* [Source data]:
____
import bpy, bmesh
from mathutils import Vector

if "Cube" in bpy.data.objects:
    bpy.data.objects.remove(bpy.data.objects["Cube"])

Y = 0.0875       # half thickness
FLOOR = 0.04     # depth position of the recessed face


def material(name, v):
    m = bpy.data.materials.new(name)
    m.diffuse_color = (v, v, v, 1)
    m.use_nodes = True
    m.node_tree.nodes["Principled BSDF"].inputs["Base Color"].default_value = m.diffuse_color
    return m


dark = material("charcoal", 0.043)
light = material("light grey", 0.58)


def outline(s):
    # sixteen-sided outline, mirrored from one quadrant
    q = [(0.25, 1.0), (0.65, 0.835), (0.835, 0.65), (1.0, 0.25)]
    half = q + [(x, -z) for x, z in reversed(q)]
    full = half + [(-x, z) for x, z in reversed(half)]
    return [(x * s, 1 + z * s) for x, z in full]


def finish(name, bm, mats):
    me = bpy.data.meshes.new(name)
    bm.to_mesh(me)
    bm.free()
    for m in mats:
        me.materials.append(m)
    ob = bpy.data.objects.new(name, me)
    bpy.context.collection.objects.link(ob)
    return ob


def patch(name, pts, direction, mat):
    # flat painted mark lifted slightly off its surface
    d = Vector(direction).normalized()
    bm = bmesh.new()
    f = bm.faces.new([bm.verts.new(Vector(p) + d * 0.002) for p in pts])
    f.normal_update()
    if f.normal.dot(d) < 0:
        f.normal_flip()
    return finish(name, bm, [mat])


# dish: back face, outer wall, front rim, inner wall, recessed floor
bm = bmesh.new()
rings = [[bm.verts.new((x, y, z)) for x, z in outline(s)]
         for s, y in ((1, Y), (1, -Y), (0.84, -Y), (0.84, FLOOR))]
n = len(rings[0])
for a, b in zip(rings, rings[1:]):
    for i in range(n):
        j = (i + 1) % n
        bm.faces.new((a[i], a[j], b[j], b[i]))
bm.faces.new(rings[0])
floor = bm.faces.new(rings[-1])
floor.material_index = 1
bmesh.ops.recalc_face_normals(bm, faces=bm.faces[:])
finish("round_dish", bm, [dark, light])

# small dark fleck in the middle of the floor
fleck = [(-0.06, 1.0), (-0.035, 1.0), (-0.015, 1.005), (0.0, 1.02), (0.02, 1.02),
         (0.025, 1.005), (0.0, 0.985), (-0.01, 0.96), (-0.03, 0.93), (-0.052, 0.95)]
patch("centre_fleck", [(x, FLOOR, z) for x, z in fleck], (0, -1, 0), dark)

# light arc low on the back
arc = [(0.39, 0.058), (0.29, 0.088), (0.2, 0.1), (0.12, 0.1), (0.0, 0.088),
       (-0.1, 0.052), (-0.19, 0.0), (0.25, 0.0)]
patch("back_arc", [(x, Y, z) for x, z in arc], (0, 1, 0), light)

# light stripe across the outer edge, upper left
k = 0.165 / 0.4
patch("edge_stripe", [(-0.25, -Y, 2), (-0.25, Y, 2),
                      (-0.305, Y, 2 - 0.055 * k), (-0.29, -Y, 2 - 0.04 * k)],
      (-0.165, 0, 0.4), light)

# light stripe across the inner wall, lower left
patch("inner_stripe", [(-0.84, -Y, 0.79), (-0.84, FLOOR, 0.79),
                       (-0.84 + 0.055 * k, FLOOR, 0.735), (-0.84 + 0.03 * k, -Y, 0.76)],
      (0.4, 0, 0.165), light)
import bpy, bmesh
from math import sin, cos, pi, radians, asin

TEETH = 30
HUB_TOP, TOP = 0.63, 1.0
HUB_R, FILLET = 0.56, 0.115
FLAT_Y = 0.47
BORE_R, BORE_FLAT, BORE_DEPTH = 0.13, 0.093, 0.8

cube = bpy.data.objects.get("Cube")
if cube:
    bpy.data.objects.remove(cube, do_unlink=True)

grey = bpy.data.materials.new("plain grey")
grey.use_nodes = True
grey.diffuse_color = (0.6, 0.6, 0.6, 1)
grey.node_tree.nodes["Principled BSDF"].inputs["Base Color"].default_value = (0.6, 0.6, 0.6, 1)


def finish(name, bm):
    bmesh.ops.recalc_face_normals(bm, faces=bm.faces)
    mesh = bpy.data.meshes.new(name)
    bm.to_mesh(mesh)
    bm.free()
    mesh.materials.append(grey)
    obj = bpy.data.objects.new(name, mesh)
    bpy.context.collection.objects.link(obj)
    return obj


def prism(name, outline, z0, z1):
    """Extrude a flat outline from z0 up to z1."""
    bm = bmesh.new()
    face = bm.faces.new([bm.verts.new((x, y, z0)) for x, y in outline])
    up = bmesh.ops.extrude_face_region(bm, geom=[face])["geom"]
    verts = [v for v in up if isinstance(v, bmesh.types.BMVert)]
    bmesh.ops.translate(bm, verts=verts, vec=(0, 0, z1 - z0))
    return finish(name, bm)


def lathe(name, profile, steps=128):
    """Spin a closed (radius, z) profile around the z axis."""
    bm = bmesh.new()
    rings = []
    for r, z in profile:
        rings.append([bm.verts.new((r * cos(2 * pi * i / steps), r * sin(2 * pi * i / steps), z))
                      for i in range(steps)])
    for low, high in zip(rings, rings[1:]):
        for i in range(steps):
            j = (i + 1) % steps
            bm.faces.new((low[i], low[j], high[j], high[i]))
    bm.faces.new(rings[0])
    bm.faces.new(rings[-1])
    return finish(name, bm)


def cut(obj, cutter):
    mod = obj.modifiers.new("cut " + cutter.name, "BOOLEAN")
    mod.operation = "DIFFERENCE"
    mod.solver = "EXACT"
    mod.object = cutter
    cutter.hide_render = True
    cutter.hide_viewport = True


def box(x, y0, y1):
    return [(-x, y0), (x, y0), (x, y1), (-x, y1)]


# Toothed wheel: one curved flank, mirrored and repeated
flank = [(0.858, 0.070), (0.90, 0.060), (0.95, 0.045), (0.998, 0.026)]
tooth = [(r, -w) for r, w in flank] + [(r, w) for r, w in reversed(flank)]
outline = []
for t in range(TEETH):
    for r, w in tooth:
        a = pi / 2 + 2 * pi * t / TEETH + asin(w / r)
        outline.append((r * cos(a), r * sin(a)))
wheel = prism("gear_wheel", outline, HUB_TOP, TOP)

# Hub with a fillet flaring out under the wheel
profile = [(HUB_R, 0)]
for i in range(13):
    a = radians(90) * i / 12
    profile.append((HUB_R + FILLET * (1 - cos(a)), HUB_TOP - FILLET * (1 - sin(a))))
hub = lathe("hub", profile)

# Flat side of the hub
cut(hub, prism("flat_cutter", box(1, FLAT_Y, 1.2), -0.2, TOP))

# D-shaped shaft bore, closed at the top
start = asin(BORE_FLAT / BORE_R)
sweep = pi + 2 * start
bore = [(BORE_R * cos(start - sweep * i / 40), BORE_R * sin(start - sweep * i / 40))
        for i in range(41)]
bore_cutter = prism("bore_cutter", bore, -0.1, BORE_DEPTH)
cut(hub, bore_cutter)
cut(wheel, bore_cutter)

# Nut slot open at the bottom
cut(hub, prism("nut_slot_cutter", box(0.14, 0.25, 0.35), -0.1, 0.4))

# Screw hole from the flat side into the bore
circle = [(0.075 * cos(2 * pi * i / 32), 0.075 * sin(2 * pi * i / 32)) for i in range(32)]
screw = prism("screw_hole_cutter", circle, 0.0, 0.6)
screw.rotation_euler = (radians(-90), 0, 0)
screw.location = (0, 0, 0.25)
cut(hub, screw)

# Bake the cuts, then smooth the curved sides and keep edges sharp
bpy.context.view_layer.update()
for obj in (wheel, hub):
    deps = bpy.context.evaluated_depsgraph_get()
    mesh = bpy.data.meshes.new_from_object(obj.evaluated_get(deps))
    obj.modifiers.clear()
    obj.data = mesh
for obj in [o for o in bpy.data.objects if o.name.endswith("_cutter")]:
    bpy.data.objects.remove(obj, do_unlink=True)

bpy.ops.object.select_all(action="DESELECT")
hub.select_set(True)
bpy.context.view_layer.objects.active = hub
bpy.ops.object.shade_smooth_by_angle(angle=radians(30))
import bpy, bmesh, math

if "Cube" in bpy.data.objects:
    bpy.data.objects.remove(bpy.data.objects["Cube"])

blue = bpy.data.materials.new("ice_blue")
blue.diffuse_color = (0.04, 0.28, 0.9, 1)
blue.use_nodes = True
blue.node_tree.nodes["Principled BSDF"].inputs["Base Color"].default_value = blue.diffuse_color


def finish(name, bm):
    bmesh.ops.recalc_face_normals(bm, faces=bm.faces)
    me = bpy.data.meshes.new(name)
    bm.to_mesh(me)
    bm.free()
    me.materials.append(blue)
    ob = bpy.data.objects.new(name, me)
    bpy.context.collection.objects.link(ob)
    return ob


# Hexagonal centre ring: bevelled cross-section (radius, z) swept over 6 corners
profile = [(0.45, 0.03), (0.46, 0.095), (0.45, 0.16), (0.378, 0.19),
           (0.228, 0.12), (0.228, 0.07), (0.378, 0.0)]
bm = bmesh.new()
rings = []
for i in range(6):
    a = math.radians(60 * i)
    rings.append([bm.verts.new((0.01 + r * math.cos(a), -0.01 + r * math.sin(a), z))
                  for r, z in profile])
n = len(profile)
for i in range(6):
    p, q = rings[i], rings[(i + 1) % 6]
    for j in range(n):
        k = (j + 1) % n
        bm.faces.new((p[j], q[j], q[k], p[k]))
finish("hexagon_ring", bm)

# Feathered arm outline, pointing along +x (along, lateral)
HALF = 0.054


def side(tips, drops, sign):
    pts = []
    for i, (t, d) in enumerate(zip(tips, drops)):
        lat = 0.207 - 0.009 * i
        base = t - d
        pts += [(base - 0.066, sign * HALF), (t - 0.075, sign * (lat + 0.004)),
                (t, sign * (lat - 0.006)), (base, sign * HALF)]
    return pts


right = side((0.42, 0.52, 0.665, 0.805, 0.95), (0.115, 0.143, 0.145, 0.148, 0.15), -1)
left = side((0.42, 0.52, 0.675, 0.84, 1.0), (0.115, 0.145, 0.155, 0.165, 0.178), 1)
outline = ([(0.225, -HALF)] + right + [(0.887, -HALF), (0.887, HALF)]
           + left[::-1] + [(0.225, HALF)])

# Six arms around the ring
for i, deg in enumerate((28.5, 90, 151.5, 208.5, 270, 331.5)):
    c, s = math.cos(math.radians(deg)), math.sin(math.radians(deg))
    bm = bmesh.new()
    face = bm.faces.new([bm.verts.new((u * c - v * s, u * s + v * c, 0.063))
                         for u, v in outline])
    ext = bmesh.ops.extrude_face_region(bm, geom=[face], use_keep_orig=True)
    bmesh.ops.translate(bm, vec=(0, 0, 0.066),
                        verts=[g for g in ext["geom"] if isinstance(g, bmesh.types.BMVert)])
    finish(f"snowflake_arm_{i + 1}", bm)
____
* [What needs to be done]:
Give back exactly the lines starting at the one with "# Hexagonal centre" and running to the end of the listing. Include both ends.

* [Answer]:
# Hexagonal centre ring: bevelled cross-section (radius, z) swept over 6 corners
profile = [(0.45, 0.03), (0.46, 0.095), (0.45, 0.16), (0.378, 0.19),
           (0.228, 0.12), (0.228, 0.07), (0.378, 0.0)]
bm = bmesh.new()
rings = []
for i in range(6):
    a = math.radians(60 * i)
    rings.append([bm.verts.new((0.01 + r * math.cos(a), -0.01 + r * math.sin(a), z))
                  for r, z in profile])
n = len(profile)
for i in range(6):
    p, q = rings[i], rings[(i + 1) % 6]
    for j in range(n):
        k = (j + 1) % n
        bm.faces.new((p[j], q[j], q[k], p[k]))
finish("hexagon_ring", bm)

# Feathered arm outline, pointing along +x (along, lateral)
HALF = 0.054


def side(tips, drops, sign):
    pts = []
    for i, (t, d) in enumerate(zip(tips, drops)):
        lat = 0.207 - 0.009 * i
        base = t - d
        pts += [(base - 0.066, sign * HALF), (t - 0.075, sign * (lat + 0.004)),
                (t, sign * (lat - 0.006)), (base, sign * HALF)]
    return pts


right = side((0.42, 0.52, 0.665, 0.805, 0.95), (0.115, 0.143, 0.145, 0.148, 0.15), -1)
left = side((0.42, 0.52, 0.675, 0.84, 1.0), (0.115, 0.145, 0.155, 0.165, 0.178), 1)
outline = ([(0.225, -HALF)] + right + [(0.887, -HALF), (0.887, HALF)]
           + left[::-1] + [(0.225, HALF)])

# Six arms around the ring
for i, deg in enumerate((28.5, 90, 151.5, 208.5, 270, 331.5)):
    c, s = math.cos(math.radians(deg)), math.sin(math.radians(deg))
    bm = bmesh.new()
    face = bm.faces.new([bm.verts.new((u * c - v * s, u * s + v * c, 0.063))
                         for u, v in outline])
    ext = bmesh.ops.extrude_face_region(bm, geom=[face], use_keep_orig=True)
    bmesh.ops.translate(bm, vec=(0, 0, 0.066),
                        verts=[g for g in ext["geom"] if isinstance(g, bmesh.types.BMVert)])
    finish(f"snowflake_arm_{i + 1}", bm)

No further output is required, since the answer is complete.